Visit HungaryFor today’s post of the Region of the Week blog series, let’s travel to Eastern Europe for a taste of the undiscovered but delicious Hungarian wines.

Hungary is considered a new wine-making region – but only for the American market. The tradition of viticulture actually dates back a thousand years in Hungary, and only recently started expanding on an international level, after the communism period. Before 1990, the wine industry was a state monopoly, and quantity was given priority over quality. It isn’t the case anymore today, with smaller producers taking over the winemaking process. With its 22 official wine regions, Hungary is definitely a country to keep an eye out for!


Hungary and its grapes 

Hungary is famous for its white wines, which represent 60% of the country’s output. Some of its main grapes include Furmint, Hárslevelű and Muscat, used to produce the Tokaji, sweet white wine from the Tokaj region, located in the north-east of the country. This dessert wine is made from noble rot, known as aszú – the same process as the famous botrytized wines from Sauternes. Although Hungary is praised for its sweet whites, dry white wines are slowly emerging from the region, thanks to increasing quantities of dry Furmint produced.

The reputation of Hungarian whites does not, however, overshadow its red counterparts. Kadarka, Kékfrankos and Portugieser are the three main red grape varieties that can be found in Hungary. For the best Hungarian reds, head south to the region of Villány, often described as the “Bordeaux of Hungary”. The southern hot region produces the most complex and full-bodied wines. Northern Hungary has just as much to offer – besides its (un)famous Bull’s Blood, the region of Eger is home for some elegant reds, mostly from Pinot Noir, produced in big quantities there.
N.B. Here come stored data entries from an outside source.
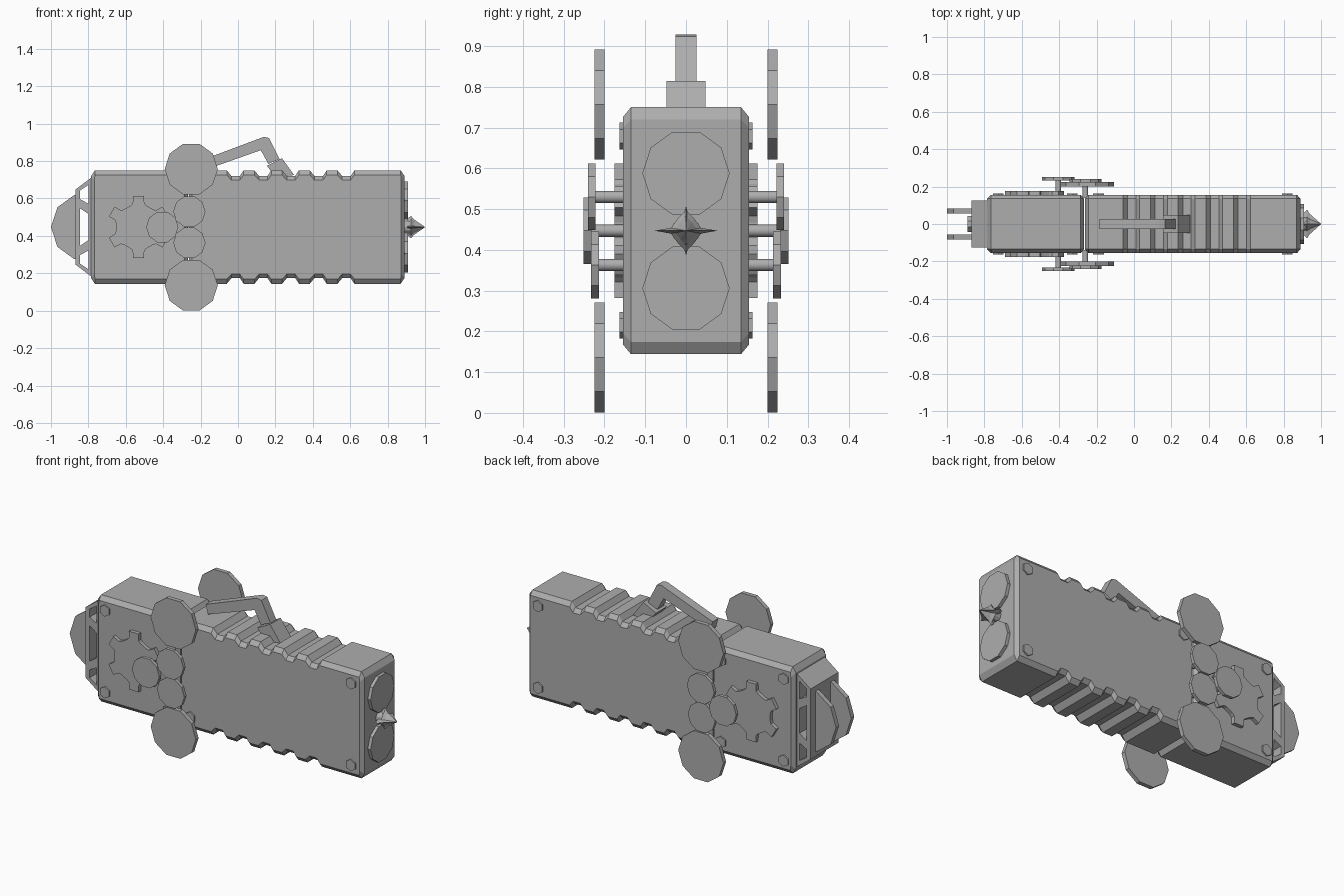
import bpy, bmesh, math

if "Cube" in bpy.data.objects:
    bpy.data.objects.remove(bpy.data.objects["Cube"])

grey = bpy.data.materials.new("grey_metal")
grey.diffuse_color = (0.42, 0.42, 0.42, 1)
grey.use_nodes = True
grey.node_tree.nodes["Principled BSDF"].inputs["Base Color"].default_value = grey.diffuse_color
MID = 0.447          # height of the long axis


def loft(name, rings):
    """Join successive 3D rings with quads and cap both ends."""
    bm = bmesh.new()
    loops = [[bm.verts.new(p) for p in r] for r in rings]
    n = len(loops[0])
    for a, b in zip(loops, loops[1:]):
        for i in range(n):
            bm.faces.new((a[i], a[(i + 1) % n], b[(i + 1) % n], b[i]))
    bm.faces.new(loops[0][::-1])
    bm.faces.new(loops[-1])
    bmesh.ops.recalc_face_normals(bm, faces=bm.faces)
    me = bpy.data.meshes.new(name)
    bm.to_mesh(me)
    bm.free()
    me.materials.append(grey)
    ob = bpy.data.objects.new(name, me)
    bpy.context.collection.objects.link(ob)
    return ob


def prism(name, pts, lo, hi, axis="y"):
    """Extrude a flat outline along y (points are x, z) or x (points are y, z)."""
    if axis == "y":
        return loft(name, [[(u, d, v) for u, v in pts] for d in (lo, hi)])
    return loft(name, [[(d, u, v) for u, v in pts] for d in (lo, hi)])


def ngon(u, v, r, n=10, turn=0.0):
    return [(u + r * math.cos(turn + math.tau * i / n),
             v + r * math.sin(turn + math.tau * i / n)) for i in range(n)]


def both_sides(name, pts, lo, hi):
    prism(name + "_front", pts, -hi, -lo)
    prism(name + "_back", pts, lo, hi)


def housing(name, x0, x1, notches=()):
    """Chamfered box with notches across its top and bottom."""
    half = 0.303
    top = [(x0, half - 0.03), (x0 + 0.02, half)]
    for x in notches:
        top += [(x - 0.045, half), (x - 0.02, half - 0.03),
                (x + 0.025, half - 0.03), (x + 0.045, half)]
    top += [(x1 - 0.02, half), (x1, half - 0.03)]
    outline = top + [(x, -z) for x, z in reversed(top)]
    rings = []
    for y, scale, inset in ((-0.155, 0.92, 0.018), (-0.135, 1, 0),
                            (0.135, 1, 0), (0.155, 0.92, 0.018)):
        rings.append([(min(max(x, x0 + inset), x1 - inset), y, MID + z * scale)
                      for x, z in outline])
    return loft(name, rings)


# Two main housings
housing("head_housing", -0.785, -0.267)
housing("grip_housing", -0.263, 0.89, [-0.015 + 0.148 * i for i in range(5)])

# Hex bolts at the corners of the housings
for i, x in enumerate((-0.725, -0.33, -0.19, 0.82)):
    for j, z in enumerate((MID - 0.232, MID + 0.232)):
        both_sides(f"bolt_{i}_{j}", ngon(x, z, 0.033, 6, math.pi / 6), 0.145, 0.163)

# Six-toothed gear plates
gear = []
for k in range(6):
    a = math.pi / 2 + k * math.tau / 6
    for da, r in ((-0.36, 0.122), (-0.24, 0.13), (-0.18, 0.168),
                  (0.18, 0.168), (0.24, 0.13), (0.36, 0.122)):
        gear.append((-0.532 + r * math.cos(a + da), MID + r * math.sin(a + da)))
both_sides("gear", gear, 0.145, 0.176)

# Large wheels, small wheels and their axles
for label, z in (("upper", 0.757), ("lower", 0.136)):
    both_sides("large_wheel_" + label, ngon(-0.25, z, 0.142), 0.2, 0.224)
for label, x, z, lo in (("upper", -0.26, 0.53, 0.222), ("lower", -0.26, 0.363, 0.214),
                        ("side", -0.405, MID, 0.232)):
    both_sides("small_wheel_" + label, ngon(x, z, 0.086), lo, lo + 0.019)
    for axle_side in (-1, 1):
        ends = sorted((0.14 * axle_side, (lo + 0.005) * axle_side))
        axle = prism(f"axle_{label}_{axle_side}", ngon(x, z, 0.015, 16), *ends)
        for p in axle.data.polygons:
            p.use_smooth = len(p.vertices) == 4

# Tapered nose frame with three side windows cut through
nose = prism("nose_frame", [(-0.77, MID + 0.275), (-0.79, MID + 0.26), (-0.87, MID + 0.2),
                            (-0.87, MID - 0.2), (-0.79, MID - 0.26), (-0.77, MID - 0.275)],
             -0.125, 0.125)
windows = ([(-0.845, 0.195), (-0.8, 0.225), (-0.8, 0.125), (-0.845, 0.15)],
           [(-0.845, 0.1), (-0.8, 0.07), (-0.8, -0.07), (-0.845, -0.1)],
           [(-0.845, -0.15), (-0.8, -0.125), (-0.8, -0.225), (-0.845, -0.195)])
for i, w in enumerate(windows):
    cutter = prism(f"window_cutter_{i}", [(x, MID + z) for x, z in w], -0.2, 0.2)
    cutter.hide_render = True
    cutter.hide_viewport = True
    mod = nose.modifiers.new("window", "BOOLEAN")
    mod.object = cutter
    mod.operation = "DIFFERENCE"
    mod.solver = "EXACT"

# Rounded fins and a small pad on the nose
fin = [(x, z) for x, z in ngon(-0.82, MID, 0.18) if x < -0.83]
fin = [(-0.86, MID + 0.172)] + fin + [(-0.86, MID - 0.172)]
both_sides("nose_fin", fin, 0.055, 0.082)
prism("nose_pad", ngon(0, MID, 0.045, 8, math.pi / 8), -0.89, -0.86, "x")

# Round plates on the rear end
for label, z in (("upper", MID + 0.141), ("lower", MID - 0.141)):
    prism("end_plate_" + label, ngon(0, z, 0.107, 10), 0.88, 0.908, "x")

# Pointed star tip on a short stem
quarter = [(0.077, 0), (0.037, 0.007), (0.02, 0.03), (0.004, 0.046), (0, 0.06)]
half_star = quarter + [(-y, z) for y, z in quarter[-2::-1]]
star = half_star + [(y, -z) for y, z in half_star[-2:0:-1]]
loft("star_tip", [[(x, y * s, MID + z * s) for y, z in star]
                  for x, s in ((0.905, 0.75), (0.925, 1), (0.94, 0.7), (1.0, 0.01))])
prism("tip_stem", ngon(0, MID, 0.035, 12), 0.88, 0.925, "x")

# Bent lever and the block it hinges on
prism("lever", [(-0.185, 0.808), (0.137, 0.929), (0.165, 0.924), (0.222, 0.81),
                (0.162, 0.785), (0.122, 0.858), (-0.17, 0.755)], -0.026, 0.026)
prism("lever_block", [(0.155, 0.775), (0.235, 0.815), (0.3, 0.725), (0.2, 0.715)],
      -0.048, 0.048)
To begin exploring the universe of Hungarian wines, check out the country’s critically acclaimed producers: István Szepsy, Királyudvar and Zoltán Demeter.


Where to taste? 

Vylyan Winery – 125 hectares of land over Villány Mountain’s most fertile south facing slopes. The winery has an excellent reputation, and is especially known for their Pinot Noir, Cabernet Franc and Kadarka. Once there, try their Pinot Noir 2004 and Montenuovo Cuvée 2006


Takler Winery – the winery has been praised for its dark and heavy-bodied wines since 1987, and offers cellar visits, wine routes and tastings in its 63-hectare location in the Szekszárd region. Don’t miss the family’s signature wine, Trio 2006, and their Regnum Cuvée 2003


Where to stay? 

For a complete immersion in the winemaking tradition of the country, stay at the Grof Degenfeld Castle Hotel, conveniently located in Tarcal, a small village close to the capital of Hungary’s sweet whites, Tokaj. This chateau-like four-star hotel is at the very center of a winery, and offers incredible views over vineyards as well as a private wine cellar. Best time to go? Although the off-season – between October and May – is less busy, the weather, that can get foggy, is not the best one. Plan a trip there in the summer, and don’t miss out on the numerous little festivals organized all over the region!



Food & Wine

Jancis Robinson

Hungarian Wine Society

The New York Times